**Information shown**
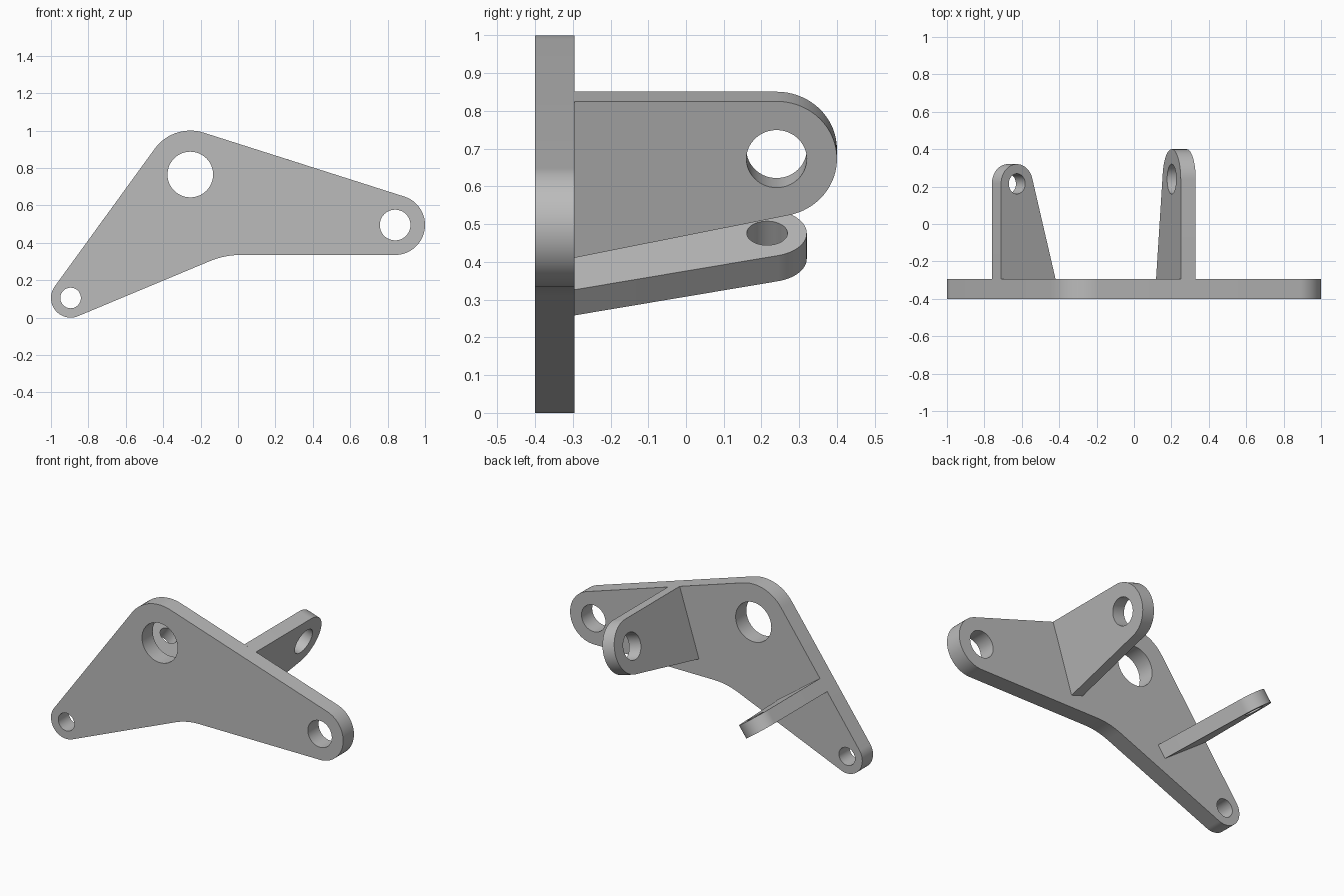
import bpy, bmesh
from math import acos, atan2, cos, sin, pi, radians, ceil
from mathutils import Vector, Matrix

cube = bpy.data.objects.get("Cube")
if cube:
    bpy.data.objects.remove(cube, do_unlink=True)

grey = bpy.data.materials.new("plain grey")
grey.use_nodes = True
colour = (0.5, 0.5, 0.5, 1)
grey.diffuse_color = colour
grey.node_tree.nodes["Principled BSDF"].inputs["Base Color"].default_value = colour


def belt(circles):
    """Counter-clockwise outline around (x, y, r); negative r is a concave fillet, zero a corner."""
    normals = []
    for i, (x, y, r) in enumerate(circles):
        x2, y2, r2 = circles[(i + 1) % len(circles)]
        d = Vector((x2 - x, y2 - y))
        normals.append(atan2(d.y, d.x) - acos((r - r2) / d.length))
    points = []
    for i, (x, y, r) in enumerate(circles):
        start = normals[i - 1]
        sweep = (normals[i] - start + pi) % (2 * pi) - pi
        steps = ceil(abs(sweep) / radians(5)) if r else 0
        for k in range(steps + 1):
            a = start + sweep * k / max(steps, 1)
            points.append((x + r * cos(a), y + r * sin(a)))
    return points


def ring(x, y, r, n=64):
    return [(x + r * cos(2 * pi * k / n), y + r * sin(2 * pi * k / n)) for k in range(n)]


def make_part(name, loops, thickness, origin, u, v, w):
    """Fill an outline with holes, give it thickness along w, and place it on axes u, v, w."""
    bm = bmesh.new()
    edges = []
    for loop in loops:
        verts = [bm.verts.new((a, b, 0)) for a, b in loop]
        edges += [bm.edges.new((verts[i - 1], verts[i])) for i in range(len(verts))]
    bmesh.ops.triangle_fill(bm, edges=edges, use_beauty=True, use_dissolve=False)
    out = bmesh.ops.extrude_face_region(bm, geom=bm.faces[:], use_keep_orig=True)
    moved = [g for g in out["geom"] if isinstance(g, bmesh.types.BMVert)]
    bmesh.ops.translate(bm, verts=moved, vec=(0, 0, thickness))
    axes = Matrix((u, v, w)).transposed().to_4x4()
    bm.transform(Matrix.Translation(origin) @ axes)
    bmesh.ops.recalc_face_normals(bm, faces=bm.faces)
    mesh = bpy.data.meshes.new(name)
    bm.to_mesh(mesh)
    bm.free()
    mesh.materials.append(grey)
    mesh.polygons.foreach_set("use_smooth", [True] * len(mesh.polygons))
    mesh.set_sharp_from_angle(angle=radians(30))
    obj = bpy.data.objects.new(name, mesh)
    bpy.context.collection.objects.link(obj)


FRONT, BACK = -0.4, -0.295

# Main plate: three rounded bosses, with a concave fillet on the lower edge
small, large, side = (-0.895, 0.105), (-0.255, 0.765), (0.84, 0.495)
plate = belt([(*small, 0.105), (0.013, -0.085, -0.42), (*side, 0.16), (*large, 0.235)])
make_part("main_plate",
          [plate, ring(*small, 0.055), ring(*large, 0.122), ring(*side, 0.082)],
          BACK - FRONT, (0, FRONT, 0), (1, 0, 0), (0, 0, 1), (0, 1, 0))


def make_lug(name, x, z, angle, depth, reach, radius, hole):
    """Lug standing behind the plate, its top flush with the sloping plate edge."""
    a = radians(angle)
    outline = belt([(BACK, 0, 0), (BACK, -depth, 0), (reach, -radius, radius)])
    make_part(name, [outline, ring(reach, -radius, hole)], 0.084, (x, 0, z),
              (0, 1, 0), (-sin(a), 0, cos(a)), (cos(a), 0, sin(a)))


# Rear lugs, square to the two upper edges of the plate
make_lug("left_lug", 0.25, 0.851, -17.66, 0.435, 0.24, 0.16, 0.08)
make_lug("right_lug", -0.76, 0.470, 54.0, 0.36, 0.215, 0.105, 0.054)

**Brief**
Filter the entries down to the lines that include the string "concave".

**Task solution**
    """Counter-clockwise outline around (x, y, r); negative r is a concave fillet, zero a corner."""
# Main plate: three rounded bosses, with a concave fillet on the lower edge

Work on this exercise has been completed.